(Dataset entries)
───
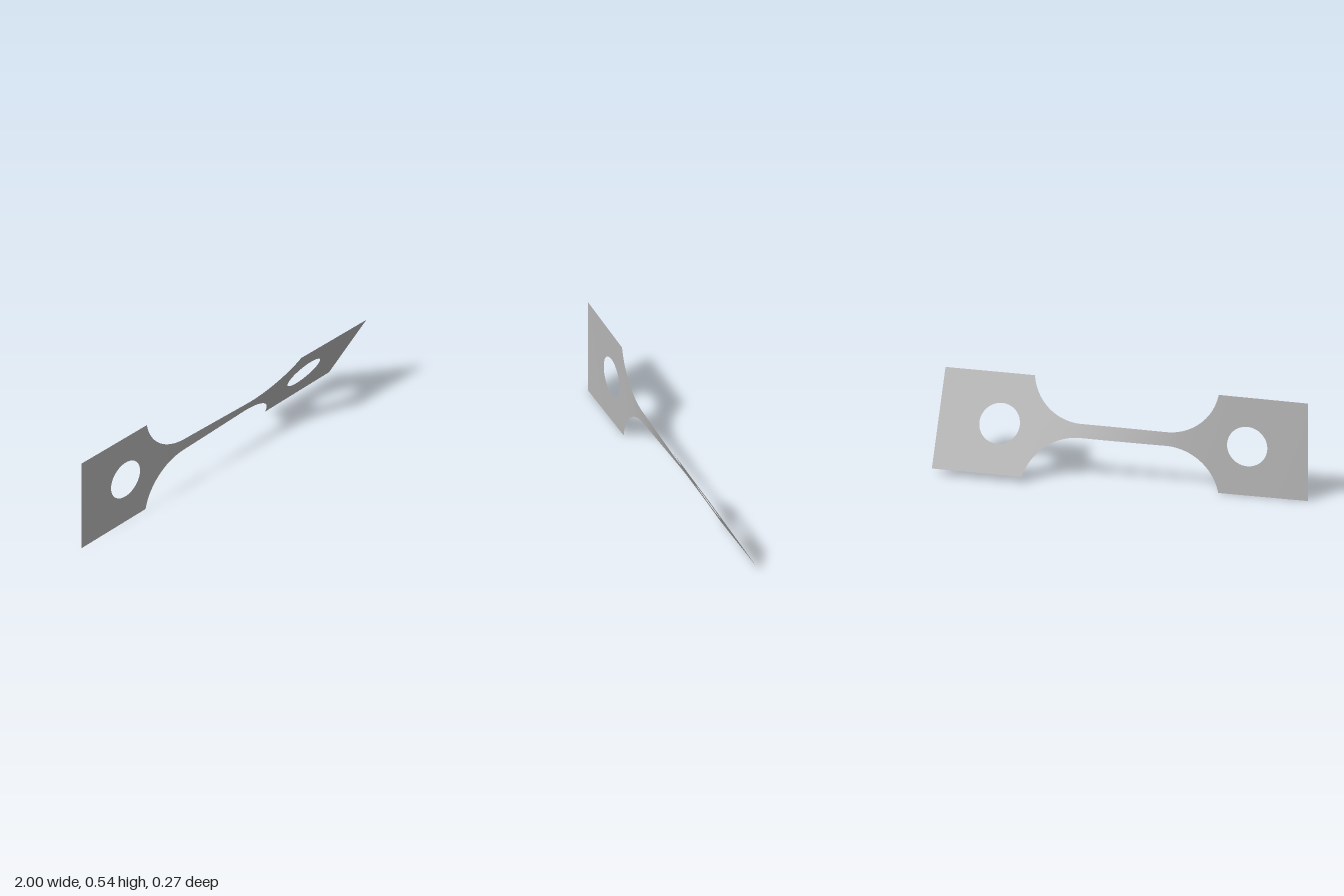
import * as THREE from 'three';
import { mergeGeometries } from 'three/addons/utils/BufferGeometryUtils.js';
import { ParametricGeometry } from 'three/addons/geometries/ParametricGeometry.js';

const MID = 0.271;              // height of the long axis
const GRIP = 0.271;             // half height of the grips
const NECK = 0.037;             // half height of the gauge section
const FILLET_R = 0.29, FILLET_X = 0.23;
const FILLET_Y = NECK + FILLET_R;
const SHOULDER = FILLET_X + Math.sqrt(FILLET_R ** 2 - (FILLET_Y - GRIP) ** 2);
const HOLE_X = 0.67, HOLE_R = 0.109;
const TWIST = Math.PI / 6;

// Half height of the flat strip at x
function halfHeight(x) {
  const a = Math.abs(x);
  if (a <= FILLET_X) return NECK;
  if (a >= SHOULDER - 1e-9) return GRIP;
  return FILLET_Y - Math.sqrt(FILLET_R ** 2 - (a - FILLET_X) ** 2);
}

// Twist builds up fastest where the strip is narrow
const STEPS = 800;
const angles = [0];
for (let i = 0; i < STEPS; i++) {
  const x = -1 + (2 * (i + 0.5)) / STEPS;
  angles.push(angles[i] + halfHeight(x) ** -1.5);
}
function twistAt(x) {
  const t = THREE.MathUtils.clamp((x + 1) / 2, 0, 1) * STEPS;
  const i = Math.min(Math.floor(t), STEPS - 1);
  return (TWIST * THREE.MathUtils.lerp(angles[i], angles[i + 1], t - i)) / angles[STEPS];
}

// Sheet between two edge curves, wound about the long axis
function sheet(x0, x1, low, high, columns, rows) {
  const geometry = new ParametricGeometry((u, v, target) => {
    const x = (x0 + x1) / 2 - ((x1 - x0) / 2) * Math.cos(Math.PI * u);
    const h = THREE.MathUtils.lerp(low(x), high(x), v);
    const a = twistAt(x);
    target.set(x, MID + h * Math.cos(a), h * Math.sin(a));
  }, columns, rows);
  geometry.computeVertexNormals();
  return geometry;
}

// Grip plate: full-height pieces beside the hole, split pieces above and below it
function gripGeometry(side) {
  const c = side * HOLE_X;
  const x0 = side < 0 ? -1 : SHOULDER;
  const x1 = side < 0 ? -SHOULDER : 1;
  const top = () => GRIP, bottom = () => -GRIP;
  const rim = (x) => Math.sqrt(Math.max(0, HOLE_R ** 2 - (x - c) ** 2));
  return mergeGeometries([
    sheet(x0, c - HOLE_R, bottom, top, 6, 8),
    sheet(c - HOLE_R, c + HOLE_R, rim, top, 32, 4),
    sheet(c - HOLE_R, c + HOLE_R, bottom, (x) => -rim(x), 32, 4),
    sheet(c + HOLE_R, x1, bottom, top, 6, 8),
  ]);
}

export function createModel() {
  const group = new THREE.Group();
  group.name = 'twistedTestStrip';
  const metal = new THREE.MeshStandardMaterial({ color: 0xb8b8b8, side: THREE.DoubleSide });
  metal.name = 'grey metal';

  const add = (name, geometry) => {
    const mesh = new THREE.Mesh(geometry, metal);
    mesh.name = name;
    group.add(mesh);
  };

  add('rightGrip', gripGeometry(-1));
  add('leftGrip', gripGeometry(1));
  // Narrow gauge section with its flared fillets
  add('gaugeSection', sheet(-SHOULDER, SHOULDER, (x) => -halfHeight(x), halfHeight, 120, 8));
  return group;
}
───
• **What is required**: Look above for the line containing "group.add(mesh);"; copy from it through the last line, exactly, and nothing more.

• **Expected answer**:
    group.add(mesh);
  };

  add('rightGrip', gripGeometry(-1));
  add('leftGrip', gripGeometry(1));
  // Narrow gauge section with its flared fillets
  add('gaugeSection', sheet(-SHOULDER, SHOULDER, (x) => -halfHeight(x), halfHeight, 120, 8));
  return group;
}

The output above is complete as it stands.